# Task to carry out
Take the entries that follow and return exactly the lines from the one holding "[(0, 1, 2, 3)], RED)" through the one holding "-0.345, 0.30), GREY)", both included. Nothing else is needed.

# Recorded data
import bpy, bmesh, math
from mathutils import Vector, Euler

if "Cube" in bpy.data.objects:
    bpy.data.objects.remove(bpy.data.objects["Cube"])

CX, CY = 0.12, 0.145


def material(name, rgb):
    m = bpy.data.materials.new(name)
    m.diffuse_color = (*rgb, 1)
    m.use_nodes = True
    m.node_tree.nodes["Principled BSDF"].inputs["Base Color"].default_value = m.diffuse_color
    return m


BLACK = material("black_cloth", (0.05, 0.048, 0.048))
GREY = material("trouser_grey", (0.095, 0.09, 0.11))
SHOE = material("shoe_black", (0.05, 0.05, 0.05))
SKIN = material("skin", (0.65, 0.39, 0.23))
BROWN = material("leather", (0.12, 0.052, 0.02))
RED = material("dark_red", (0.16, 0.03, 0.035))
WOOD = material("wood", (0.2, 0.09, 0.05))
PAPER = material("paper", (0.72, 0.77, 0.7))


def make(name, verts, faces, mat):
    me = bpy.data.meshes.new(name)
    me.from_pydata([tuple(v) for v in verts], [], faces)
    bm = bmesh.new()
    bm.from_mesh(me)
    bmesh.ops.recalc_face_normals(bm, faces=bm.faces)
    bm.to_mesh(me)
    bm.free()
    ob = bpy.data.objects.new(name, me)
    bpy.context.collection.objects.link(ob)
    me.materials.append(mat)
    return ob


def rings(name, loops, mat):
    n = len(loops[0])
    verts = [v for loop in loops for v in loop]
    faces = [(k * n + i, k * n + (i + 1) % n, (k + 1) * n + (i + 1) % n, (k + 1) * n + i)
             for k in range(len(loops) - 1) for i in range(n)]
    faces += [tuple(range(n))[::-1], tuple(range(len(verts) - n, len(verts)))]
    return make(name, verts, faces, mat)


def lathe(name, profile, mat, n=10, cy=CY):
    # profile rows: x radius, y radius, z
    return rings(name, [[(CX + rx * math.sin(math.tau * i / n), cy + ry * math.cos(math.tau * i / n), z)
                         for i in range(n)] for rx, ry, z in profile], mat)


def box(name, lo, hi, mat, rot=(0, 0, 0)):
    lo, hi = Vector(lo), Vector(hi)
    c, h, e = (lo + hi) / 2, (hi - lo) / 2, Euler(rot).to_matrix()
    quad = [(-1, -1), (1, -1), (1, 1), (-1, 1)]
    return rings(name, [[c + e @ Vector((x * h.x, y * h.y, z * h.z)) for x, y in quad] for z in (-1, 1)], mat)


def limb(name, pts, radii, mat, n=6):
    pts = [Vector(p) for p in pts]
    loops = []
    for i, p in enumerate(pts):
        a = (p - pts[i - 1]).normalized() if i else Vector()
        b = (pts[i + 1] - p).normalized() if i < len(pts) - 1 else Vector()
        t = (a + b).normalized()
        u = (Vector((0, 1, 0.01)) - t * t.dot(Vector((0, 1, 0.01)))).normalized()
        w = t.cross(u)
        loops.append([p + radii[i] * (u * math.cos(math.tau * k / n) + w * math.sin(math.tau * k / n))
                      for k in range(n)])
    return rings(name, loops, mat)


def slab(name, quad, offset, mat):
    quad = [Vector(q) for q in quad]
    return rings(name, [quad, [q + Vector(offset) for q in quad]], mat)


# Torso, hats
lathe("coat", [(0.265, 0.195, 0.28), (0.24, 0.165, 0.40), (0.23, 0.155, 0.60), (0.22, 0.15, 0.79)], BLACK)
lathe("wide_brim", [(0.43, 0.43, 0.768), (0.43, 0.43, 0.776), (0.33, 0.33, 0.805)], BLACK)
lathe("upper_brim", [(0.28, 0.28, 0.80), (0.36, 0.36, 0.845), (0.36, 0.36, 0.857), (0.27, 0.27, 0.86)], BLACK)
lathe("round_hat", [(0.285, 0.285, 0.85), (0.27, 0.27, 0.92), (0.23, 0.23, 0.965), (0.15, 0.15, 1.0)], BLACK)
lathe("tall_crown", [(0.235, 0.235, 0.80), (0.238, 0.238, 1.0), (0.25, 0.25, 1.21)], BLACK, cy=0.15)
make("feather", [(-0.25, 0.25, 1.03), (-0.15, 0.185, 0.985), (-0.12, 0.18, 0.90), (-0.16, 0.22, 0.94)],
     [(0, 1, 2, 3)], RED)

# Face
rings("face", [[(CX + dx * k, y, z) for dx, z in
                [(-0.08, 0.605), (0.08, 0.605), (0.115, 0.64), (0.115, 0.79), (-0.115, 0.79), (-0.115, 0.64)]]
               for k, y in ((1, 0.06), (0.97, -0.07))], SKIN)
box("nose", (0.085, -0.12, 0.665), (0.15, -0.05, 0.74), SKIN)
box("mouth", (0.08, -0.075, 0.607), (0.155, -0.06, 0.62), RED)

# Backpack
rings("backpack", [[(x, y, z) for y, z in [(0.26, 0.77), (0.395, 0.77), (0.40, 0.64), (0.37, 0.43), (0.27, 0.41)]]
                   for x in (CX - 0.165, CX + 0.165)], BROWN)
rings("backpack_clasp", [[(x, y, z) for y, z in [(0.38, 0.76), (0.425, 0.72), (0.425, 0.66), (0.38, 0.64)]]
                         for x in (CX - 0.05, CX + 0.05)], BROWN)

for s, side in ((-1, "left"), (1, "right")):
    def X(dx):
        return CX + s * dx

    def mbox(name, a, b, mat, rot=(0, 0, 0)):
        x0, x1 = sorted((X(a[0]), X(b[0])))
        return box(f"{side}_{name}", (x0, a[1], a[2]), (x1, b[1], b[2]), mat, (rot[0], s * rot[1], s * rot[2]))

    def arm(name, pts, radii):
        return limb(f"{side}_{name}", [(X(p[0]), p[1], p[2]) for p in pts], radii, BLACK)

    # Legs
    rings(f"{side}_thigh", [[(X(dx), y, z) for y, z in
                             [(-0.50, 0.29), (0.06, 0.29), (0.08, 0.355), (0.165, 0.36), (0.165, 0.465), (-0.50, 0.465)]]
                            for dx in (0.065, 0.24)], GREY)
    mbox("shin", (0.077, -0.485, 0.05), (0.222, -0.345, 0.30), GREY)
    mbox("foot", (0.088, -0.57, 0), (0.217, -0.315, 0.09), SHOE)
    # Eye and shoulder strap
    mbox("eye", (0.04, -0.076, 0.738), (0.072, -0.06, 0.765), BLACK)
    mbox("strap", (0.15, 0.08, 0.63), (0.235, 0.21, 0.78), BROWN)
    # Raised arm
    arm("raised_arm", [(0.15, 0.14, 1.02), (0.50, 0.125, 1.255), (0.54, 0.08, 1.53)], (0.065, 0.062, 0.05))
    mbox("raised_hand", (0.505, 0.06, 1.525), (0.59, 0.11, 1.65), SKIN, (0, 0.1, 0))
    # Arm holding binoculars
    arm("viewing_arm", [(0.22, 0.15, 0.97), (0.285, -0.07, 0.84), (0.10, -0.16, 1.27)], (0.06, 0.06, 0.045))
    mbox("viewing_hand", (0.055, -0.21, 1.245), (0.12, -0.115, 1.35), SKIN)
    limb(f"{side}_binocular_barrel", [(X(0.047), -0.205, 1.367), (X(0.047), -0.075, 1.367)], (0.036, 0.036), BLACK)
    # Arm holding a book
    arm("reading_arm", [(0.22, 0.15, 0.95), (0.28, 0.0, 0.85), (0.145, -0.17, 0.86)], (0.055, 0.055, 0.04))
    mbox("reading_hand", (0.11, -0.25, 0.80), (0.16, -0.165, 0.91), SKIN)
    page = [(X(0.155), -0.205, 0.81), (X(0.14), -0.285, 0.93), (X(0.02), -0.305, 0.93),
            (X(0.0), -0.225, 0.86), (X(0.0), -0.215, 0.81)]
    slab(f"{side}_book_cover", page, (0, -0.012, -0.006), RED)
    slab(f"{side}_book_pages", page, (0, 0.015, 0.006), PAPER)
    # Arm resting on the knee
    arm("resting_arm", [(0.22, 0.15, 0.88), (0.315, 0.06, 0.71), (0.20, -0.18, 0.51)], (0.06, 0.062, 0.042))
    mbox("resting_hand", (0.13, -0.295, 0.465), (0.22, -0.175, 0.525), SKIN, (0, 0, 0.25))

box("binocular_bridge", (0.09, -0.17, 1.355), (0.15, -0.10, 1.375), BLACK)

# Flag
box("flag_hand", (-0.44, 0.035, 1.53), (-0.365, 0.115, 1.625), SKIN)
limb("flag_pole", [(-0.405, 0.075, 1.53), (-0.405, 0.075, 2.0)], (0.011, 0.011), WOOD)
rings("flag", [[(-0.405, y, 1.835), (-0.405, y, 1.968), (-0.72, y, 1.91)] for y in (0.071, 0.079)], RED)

# Problem solution
     [(0, 1, 2, 3)], RED)

# Face
rings("face", [[(CX + dx * k, y, z) for dx, z in
                [(-0.08, 0.605), (0.08, 0.605), (0.115, 0.64), (0.115, 0.79), (-0.115, 0.79), (-0.115, 0.64)]]
               for k, y in ((1, 0.06), (0.97, -0.07))], SKIN)
box("nose", (0.085, -0.12, 0.665), (0.15, -0.05, 0.74), SKIN)
box("mouth", (0.08, -0.075, 0.607), (0.155, -0.06, 0.62), RED)

# Backpack
rings("backpack", [[(x, y, z) for y, z in [(0.26, 0.77), (0.395, 0.77), (0.40, 0.64), (0.37, 0.43), (0.27, 0.41)]]
                   for x in (CX - 0.165, CX + 0.165)], BROWN)
rings("backpack_clasp", [[(x, y, z) for y, z in [(0.38, 0.76), (0.425, 0.72), (0.425, 0.66), (0.38, 0.64)]]
                         for x in (CX - 0.05, CX + 0.05)], BROWN)

for s, side in ((-1, "left"), (1, "right")):
    def X(dx):
        return CX + s * dx

    def mbox(name, a, b, mat, rot=(0, 0, 0)):
        x0, x1 = sorted((X(a[0]), X(b[0])))
        return box(f"{side}_{name}", (x0, a[1], a[2]), (x1, b[1], b[2]), mat, (rot[0], s * rot[1], s * rot[2]))

    def arm(name, pts, radii):
        return limb(f"{side}_{name}", [(X(p[0]), p[1], p[2]) for p in pts], radii, BLACK)

    # Legs
    rings(f"{side}_thigh", [[(X(dx), y, z) for y, z in
                             [(-0.50, 0.29), (0.06, 0.29), (0.08, 0.355), (0.165, 0.36), (0.165, 0.465), (-0.50, 0.465)]]
                            for dx in (0.065, 0.24)], GREY)
    mbox("shin", (0.077, -0.485, 0.05), (0.222, -0.345, 0.30), GREY)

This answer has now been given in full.